BostonBruins.com — Many a time, Boston Bruins Head Coach Claude Julien has said this of his team: “We don’t panic.”
This season, the Bruins established themselves as a group that doesn’t get rattled. They don’t get down on themselves. They don’t stop fighting until the final horn sounds, and never was that more evident than on October 24, 2013.
The Bruins, 6-2 overall at the time, were facing perhaps the fiercest team in the league in the San Jose Sharks. The Sharks, at 8-0-1, had yet to suffer a regulation loss at any point that season, and it looked like they were well on their way to keeping that streak alive on that fateful Thursday night in Boston.
As the final 10 seconds of the game ticked down, the score remained knotted at 1-1. Both goaltenders had been outstanding all night. Boston’s Tuukka Rask made 38 saves, limiting San Jose to just one Patrick Marleau goal, while Antti Niemi made 15 stops — his only mistake had been allowing Jarome Iginla’s first goal as a Bruin.

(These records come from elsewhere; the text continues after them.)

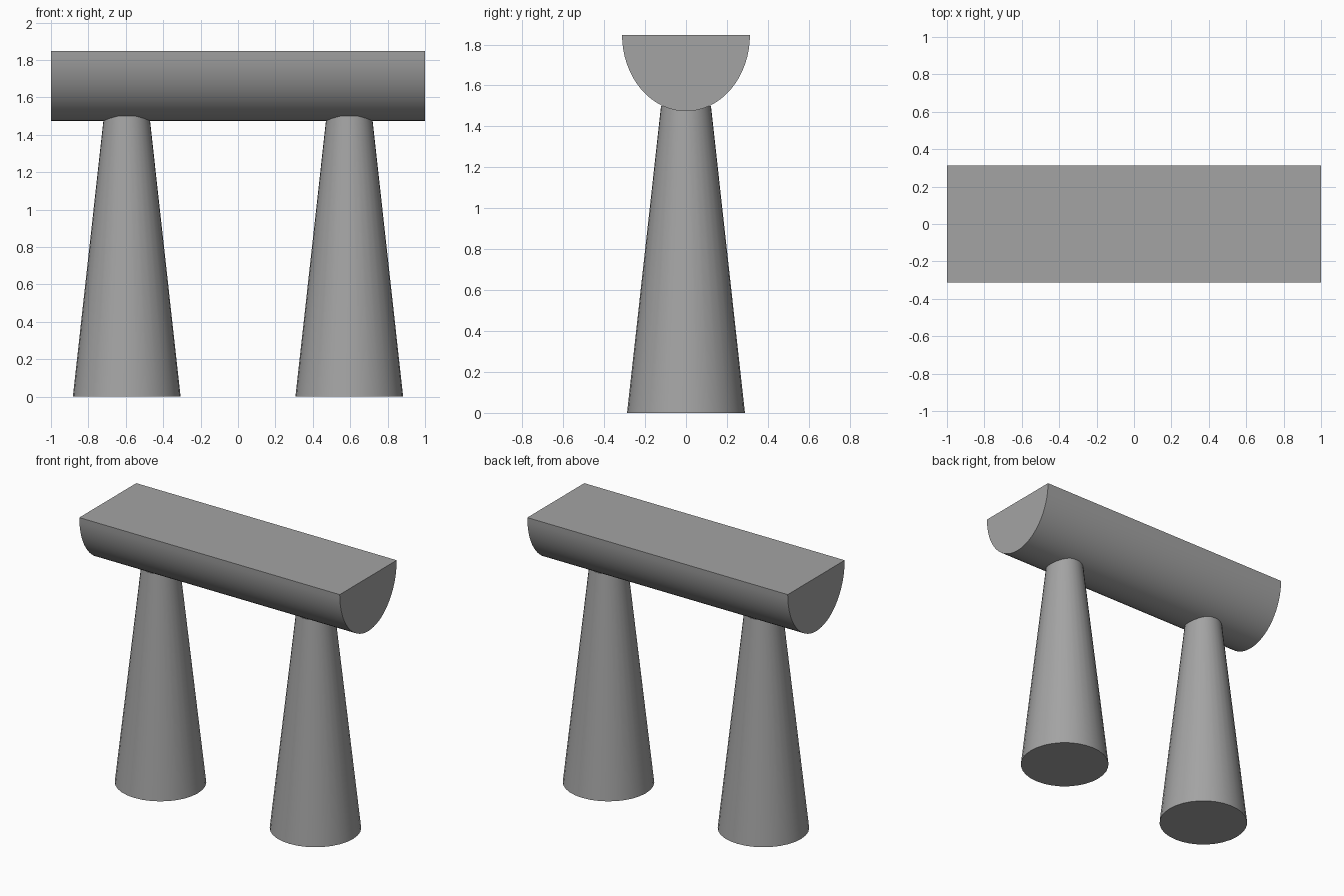
import bpy, bmesh, math

if "Cube" in bpy.data.objects:
    bpy.data.objects.remove(bpy.data.objects["Cube"])

LEG_X = 0.595

# Mid-grey stone
stone = bpy.data.materials.new("grey_stone")
stone.diffuse_color = (0.37, 0.37, 0.37, 1)
stone.use_nodes = True
stone.node_tree.nodes["Principled BSDF"].inputs["Base Color"].default_value = stone.diffuse_color


def finish(name, bm):
    bmesh.ops.recalc_face_normals(bm, faces=bm.faces)
    mesh = bpy.data.meshes.new(name)
    bm.to_mesh(mesh)
    bm.free()
    mesh.materials.append(stone)
    obj = bpy.data.objects.new(name, mesh)
    bpy.context.collection.objects.link(obj)
    bpy.ops.object.select_all(action='DESELECT')
    obj.select_set(True)
    bpy.context.view_layer.objects.active = obj
    bpy.ops.object.shade_smooth_by_angle(angle=math.radians(30))
    return obj


def tapered_leg(name, x, height=1.50):
    bm = bmesh.new()
    bmesh.ops.create_cone(bm, cap_ends=True, segments=32,
                          radius1=0.288, radius2=0.122, depth=height)
    bmesh.ops.translate(bm, verts=bm.verts, vec=(x, 0, height / 2))
    return finish(name, bm)


# Half-round beam: flat top, rounded underside, extruded along x
def half_round_beam(name, half_len, half_width, top, drop, segs=32):
    bm = bmesh.new()
    angles = [math.pi * i / segs for i in range(segs + 1)]
    verts = [bm.verts.new((-half_len, half_width * math.cos(a), top - drop * math.sin(a)))
             for a in angles]
    face = bm.faces.new(verts)
    ext = bmesh.ops.extrude_face_region(bm, geom=[face], use_keep_orig=True)
    moved = [v for v in ext["geom"] if isinstance(v, bmesh.types.BMVert)]
    bmesh.ops.translate(bm, verts=moved, vec=(2 * half_len, 0, 0))
    return finish(name, bm)


half_round_beam("beam", 1.0, 0.3125, 1.847, 0.373)

# Pair of tapered round legs
for side, sign in (("left", -1), ("right", 1)):
    tapered_leg(side + "_leg", sign * LEG_X)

With time ticking down in the final frame, the Bruins initiated one last breakout. Krejci took the puck up the right side and dished to Lucic, who dumped it into the corner. With three seconds left, Lucic found an open Adam McQuaid at the point. McQuaid fired on net, and David Krejci — planted in front of the crease — deflected the puck past Niemi to make it 2-1 Boston with 0.8 seconds left in regulation.
“We stuck with it," Krejci said afterward. "The last goal was a perfect example of not trying to be too cute. A few seconds left into the game, Looch chips it in to himself, gets it back, point shot, a lot of traffic. So we just stuck with our system and got the job done."

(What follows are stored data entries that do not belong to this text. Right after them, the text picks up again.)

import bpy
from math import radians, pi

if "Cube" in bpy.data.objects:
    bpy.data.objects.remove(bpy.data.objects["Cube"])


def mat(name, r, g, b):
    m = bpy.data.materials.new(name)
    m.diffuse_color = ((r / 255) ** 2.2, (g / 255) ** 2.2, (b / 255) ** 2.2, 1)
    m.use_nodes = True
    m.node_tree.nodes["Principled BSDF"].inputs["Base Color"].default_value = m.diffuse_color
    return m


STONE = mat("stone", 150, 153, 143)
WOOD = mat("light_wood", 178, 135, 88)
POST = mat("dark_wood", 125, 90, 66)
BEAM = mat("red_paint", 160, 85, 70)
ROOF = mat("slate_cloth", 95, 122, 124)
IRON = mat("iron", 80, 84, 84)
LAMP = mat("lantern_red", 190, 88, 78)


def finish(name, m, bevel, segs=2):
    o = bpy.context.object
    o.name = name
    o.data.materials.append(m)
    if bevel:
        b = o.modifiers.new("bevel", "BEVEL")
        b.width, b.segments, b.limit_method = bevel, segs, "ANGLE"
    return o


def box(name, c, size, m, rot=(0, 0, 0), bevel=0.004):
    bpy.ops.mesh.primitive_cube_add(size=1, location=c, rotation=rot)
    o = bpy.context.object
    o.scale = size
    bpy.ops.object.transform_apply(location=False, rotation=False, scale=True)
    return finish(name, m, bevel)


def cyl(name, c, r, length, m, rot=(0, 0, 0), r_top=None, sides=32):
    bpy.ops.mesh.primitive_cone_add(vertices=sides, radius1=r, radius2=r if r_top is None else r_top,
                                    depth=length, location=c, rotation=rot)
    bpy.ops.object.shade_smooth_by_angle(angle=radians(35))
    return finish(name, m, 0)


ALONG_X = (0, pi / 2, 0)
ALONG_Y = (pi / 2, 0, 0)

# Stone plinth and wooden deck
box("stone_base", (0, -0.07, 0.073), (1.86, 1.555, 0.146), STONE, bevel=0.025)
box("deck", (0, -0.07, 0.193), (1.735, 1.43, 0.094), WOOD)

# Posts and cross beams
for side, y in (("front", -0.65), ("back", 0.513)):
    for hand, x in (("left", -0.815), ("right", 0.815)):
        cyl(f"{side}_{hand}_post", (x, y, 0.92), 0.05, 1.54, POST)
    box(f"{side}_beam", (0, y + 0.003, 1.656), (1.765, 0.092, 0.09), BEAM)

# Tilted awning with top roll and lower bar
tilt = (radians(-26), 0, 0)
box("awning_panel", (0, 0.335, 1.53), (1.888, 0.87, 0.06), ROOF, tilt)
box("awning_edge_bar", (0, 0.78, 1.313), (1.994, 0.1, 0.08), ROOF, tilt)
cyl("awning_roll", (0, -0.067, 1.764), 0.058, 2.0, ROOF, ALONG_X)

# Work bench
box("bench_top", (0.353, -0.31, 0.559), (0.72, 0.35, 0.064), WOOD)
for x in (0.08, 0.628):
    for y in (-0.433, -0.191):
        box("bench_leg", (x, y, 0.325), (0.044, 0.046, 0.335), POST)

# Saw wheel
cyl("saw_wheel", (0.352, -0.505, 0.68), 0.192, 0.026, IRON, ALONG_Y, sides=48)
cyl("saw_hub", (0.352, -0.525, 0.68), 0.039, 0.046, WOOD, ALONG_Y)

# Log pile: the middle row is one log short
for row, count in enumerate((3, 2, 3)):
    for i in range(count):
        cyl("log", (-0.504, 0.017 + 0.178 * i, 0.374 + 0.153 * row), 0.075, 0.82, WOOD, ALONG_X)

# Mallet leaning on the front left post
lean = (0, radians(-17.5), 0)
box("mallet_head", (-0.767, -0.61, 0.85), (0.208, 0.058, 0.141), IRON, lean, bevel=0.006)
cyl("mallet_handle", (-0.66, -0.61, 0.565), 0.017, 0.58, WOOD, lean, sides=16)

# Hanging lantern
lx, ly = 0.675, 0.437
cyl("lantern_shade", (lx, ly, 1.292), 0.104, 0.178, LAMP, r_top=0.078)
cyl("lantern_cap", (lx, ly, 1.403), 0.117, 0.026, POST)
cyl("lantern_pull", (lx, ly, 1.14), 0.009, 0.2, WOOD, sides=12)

Krejci said that he had no idea how much time was left on the clock when he made the game-winning play.
“I thought it might be more than like 10 seconds, 10-15, 20 seconds," he said. "But when we all came together [after the goal], Looch told me 'Look up.’ So I looked up and it was 0.8 [seconds]. So it was even sweeter."
Throughout the course of the season, the Bruins would learn how to win games in a variety of ways. They would win blowouts, they would win in overtime, they would win in shootouts, and of course, they would win in nail-biters. There was no game, however, that was closer than this one, and it took a solid net-front presence to get the job done.
“If you look at the past several years, that’s the way we’ve scored a majority of our goals,” Lucic said afterward. “We need guys to get to the front of the net and pick up on those loose pucks and get tips like we did on that last goal."
Added Krejci, “I think early on in the season, we're learning to win games in different ways. Today was one of them. It was a tough one, but we got it done."
The fact that this win came against a Western Conference powerhouse, and with less than a second left on the clock — and the fact that it allowed the Bruins to extend their winning streak to four games — made the victory all the more exciting.
“It was cool,” Krejci said. “I can't remember if I ever scored a goal like that in the last second. So it was maybe even more special, especially against a team like that. So yeah, I was pretty happy about it."
A few weeks later, as he revisited the play, Krejci gave plenty of credit to McQuaid for seeing him open in front of the net and setting him up with the perfect opportunity for a tip.
He also gave a hat-tip to the hockey gods.
“You need a little luck as well,” he said. “I believe I got luck on that one, the tip, and basically everything worked out, from the breakout to the goal.”